● **DATA FOR PROCESSING**
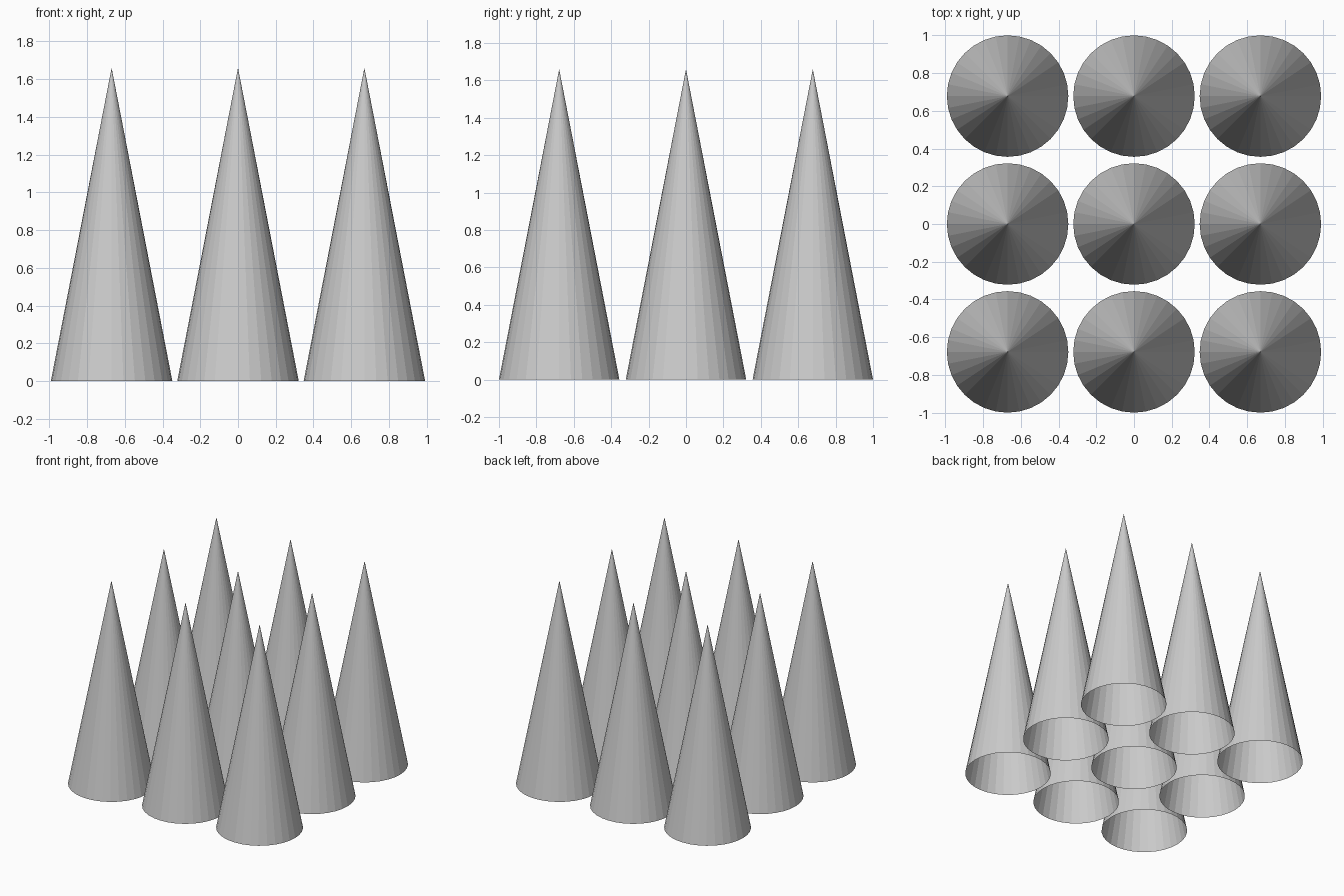
import bpy

cube = bpy.data.objects.get("Cube")
if cube:
    bpy.data.objects.remove(cube, do_unlink=True)

# Single plain grey
grey = bpy.data.materials.new("plain_grey")
grey.use_nodes = True
colour = (0.6, 0.6, 0.6, 1.0)
grey.diffuse_color = colour
grey.node_tree.nodes["Principled BSDF"].inputs["Base Color"].default_value = colour

RADIUS, HEIGHT = 0.322, 1.66
STEP_X, STEP_Y = 0.67, 0.678


def add_cone(name, x, y):
    # Hollow, flat-faceted cone with an open base
    bpy.ops.mesh.primitive_cone_add(
        vertices=32, radius1=RADIUS, radius2=0, depth=HEIGHT,
        end_fill_type='NOTHING', location=(x, y, HEIGHT / 2))
    cone = bpy.context.object
    cone.name = name
    cone.data.materials.append(grey)


# Three by three grid of cones
for row, j in (("front", -1), ("middle", 0), ("back", 1)):
    for column, i in (("right", -1), ("centre", 0), ("left", 1)):
        add_cone(f"{row}_{column}_cone", i * STEP_X, j * STEP_Y)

● **WORK INSTRUCTION**
What is the number of lines in the entries above that contain the word "grey"? Answer with that number only.

● **EXERCISE RESPONSE**
6